It’s clear that we can dismiss President Obama’s bold State of the Union claim that America has “turned the page” and had enjoyed a “breakthrough year” economically in 2014. Growth did accelerate in the middle of last year, and the unemployment rate (conventionally measured) is now about half what it was at the recession’s nadir.

But since peaking (by recent standards) at a five percent annual rate in the third quarter of last year, inflation-adjusted GDP growth slowed to 2.2 percent in the fourth quarter, and the first quarter 2015 figure will be lucky to be that high. Still sluggish wage improvement, moreover, indicates that most of the nation’s new jobs have been lousy – more specifically, nowhere near good enough to support the kind of responsible spending needed for real economic liftoff.

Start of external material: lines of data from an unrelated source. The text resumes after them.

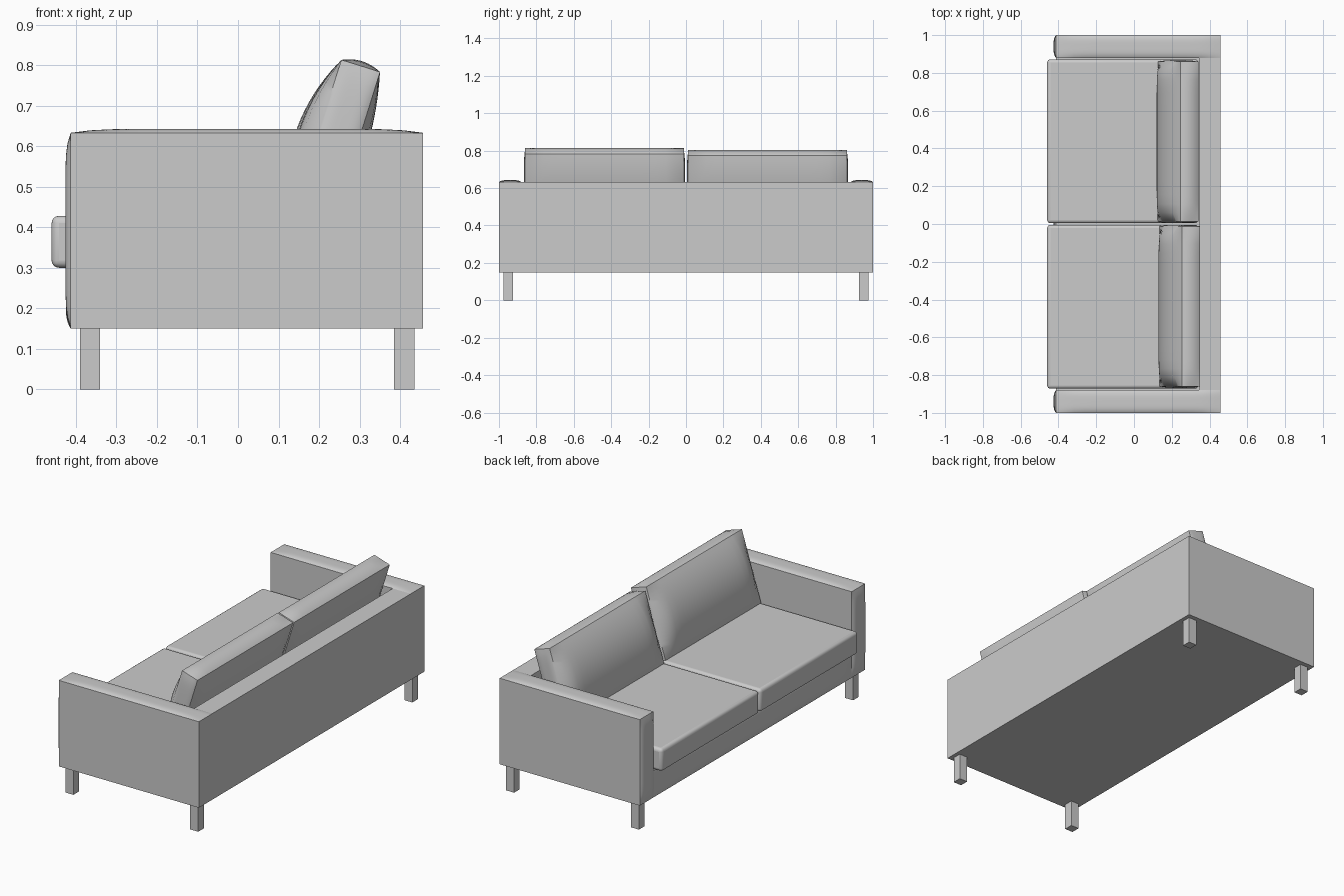
import bpy, bmesh, math
from mathutils import Matrix, Vector

if "Cube" in bpy.data.objects:
    bpy.data.objects.remove(bpy.data.objects["Cube"])

fabric = bpy.data.materials.new("grey fabric")
fabric.diffuse_color = (0.6, 0.6, 0.6, 1)
fabric.use_nodes = True
fabric.node_tree.nodes["Principled BSDF"].inputs["Base Color"].default_value = fabric.diffuse_color


def block(name, lo, hi, puffs=(), bevel=0, matrix=None):
    """Box from corner to corner; puffs = (axis, side, amount, power_u, power_v)."""
    lo, hi = Vector(lo), Vector(hi)
    size, mid = hi - lo, (hi + lo) / 2
    bm = bmesh.new()
    bmesh.ops.create_cube(bm, size=2)
    if puffs:
        bmesh.ops.subdivide_edges(bm, edges=bm.edges[:], cuts=17, use_grid_fill=True)
    for v in bm.verts:
        unit = v.co.copy()
        v.co = Vector([unit[i] * size[i] / 2 for i in range(3)]) + mid
        for axis, side, amount, pu, pv in puffs:
            if unit[axis] * side > 0.999:
                a, b = [i for i in range(3) if i != axis]
                v.co[axis] += (side * amount * (1 - min(1, abs(unit[a])) ** pu)
                               * (1 - min(1, abs(unit[b])) ** pv))
    if matrix:
        bm.transform(matrix)
    me = bpy.data.meshes.new(name)
    bm.to_mesh(me)
    bm.free()
    me.materials.append(fabric)
    ob = bpy.data.objects.new(name, me)
    bpy.context.collection.objects.link(ob)
    if bevel:
        mod = ob.modifiers.new("rounding", "BEVEL")
        mod.width, mod.segments = bevel, 4
    if puffs or bevel:
        bpy.ops.object.select_all(action="DESELECT")
        ob.select_set(True)
        bpy.context.view_layer.objects.active = ob
        bpy.ops.object.shade_smooth_by_angle(angle=math.radians(40))
    return ob


# Frame: seat base with padded front, and the backrest
block("seat_base", (-0.413, -0.88, 0.15), (0.345, 0.88, 0.30), [(0, -1, 0.012, 8, 4)])
block("backrest", (0.345, -0.88, 0.15), (0.457, 0.88, 0.633))

for s, side in ((-1, "right"), (1, "left")):
    # Arm with softly padded top and front
    y0, y1 = sorted((s * 0.88, s))
    block("arm_" + side, (-0.413, y0, 0.15), (0.457, y1, 0.633),
          [(2, 1, 0.01, 8, 4), (0, -1, 0.013, 4, 8)])

    # Seat cushion
    y0, y1 = sorted((s * 0.004, s * 0.872))
    block("seat_cushion_" + side, (-0.46, y0, 0.30), (0.34, y1, 0.428), bevel=0.018)

    # Leaning back cushion, hung from its top front edge
    y0, y1 = sorted((s * 0.012, s * 0.86))
    shift = -0.01 if s > 0 else 0
    place = (Matrix.Translation((0.255 + shift, 0, 0.813 + shift))
             @ Matrix.Rotation(math.radians(17.4), 4, "Y"))
    block("back_cushion_" + side, (0, y0, -0.40), (0.1, y1, 0),
          [(0, -1, 0.048, 12, 2), (0, 1, 0.025, 12, 2), (2, 1, 0.012, 2, 12),
           (1, -1, 0.007, 4, 6), (1, 1, 0.007, 4, 6)], matrix=place)

    # Square legs
    for x, end in ((-0.365, "front"), (0.41, "back")):
        block(f"leg_{end}_{side}", (x - 0.025, s * 0.95 - 0.025, 0),
              (x + 0.025, s * 0.95 + 0.025, 0.15))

Moreover, even the best official numbers can’t reveal whether the recovery is mainly real, and sustainable, or mainly artificial, and highly vulnerable to the return of interest rates to quasi-normal levels.

Maybe Janet Yellen, Chair of the Federal Reserve, has it figured out? Judging from her latest public remarks, not even close. Speaking March 27 at a conference sponsored by the San Francisco Fed, Yellen repeated the central bank’s “serious consideration to beginning to reduce later this year some of the extraordinary monetary policy accommodation currently in place” because its “data dependent” policy approach has finally revealed “substantial” recovery in the nation’s labor markets that she considers likely to continue because of faster growth, and the expectation that very weak recent inflation rates stem mainly from “transitory” factors.

Yet in the same speech, Yellen warned that

we must bear in mind that these very welcome improvements have been achieved in the context of extraordinary monetary accommodation. While the overall level of real activity now appears to be much closer to its potential than it was a year or two ago, the economy in an ‘underlying’ sense remains quite weak by historical standards, for the simple reason that the increases in hiring and output that have been achieved thus far have required exceptionally low levels of short- and longer-term interest rates, reflecting a highly accommodative stance of monetary policy. Interest rates have been, and remain, very low, and if underlying conditions had truly returned to normal, the economy should be booming.”

Her (weird) bottom line? As Yellen initially announced in her press conference following the last Fed policy-setting meeting, “the appropriate time has not yet arrived” even to start reducing the supply of easy money. But the economy might show enough signs of genuine strength to “warrant an increase in the federal funds rate target sometime this year” – i.e., sometime in the next nine months. That would be one heckuva turnaround in that period of time.

But maybe no one associated with government knows what they’re talking about, and we should turn to the private sector. Maybe indeed. But the newest economic forecasts from the National Association for Business Economics shouldn’t inspire much confidence there, either. According to the NABE consensus, 2015 will see inflation-adjusted annual U.S. growth rise from 2.4 percent all the way to 3.1 percent. The unemployment rate should fall even further (though slowly), wage growth will pick up gradually, consumer spending will advance faster – and corporate profit growth will fall “sharply.”

The NABE seems to see the strong dollar and its effects on U.S. exports (making them more expensive than their competitors) as a major reason for Corporate America’s comparative woes. But not only are exports still a relatively small share of the economy. The most authoritative projections anticipate the United States growing faster than most of the rest of the world for the near future.

And here’s the final (for now) complication: Where Yellen is unmistakably right is in her pointed reminder in San Francisco that, unless the Fed changes its telegraphed plans radically, any interest rate hikes it approves for the time being will be tiny, and announced very gradually. In other words, the U.S. economy will remain on its current, long, strange drug-induced trip indefinitely.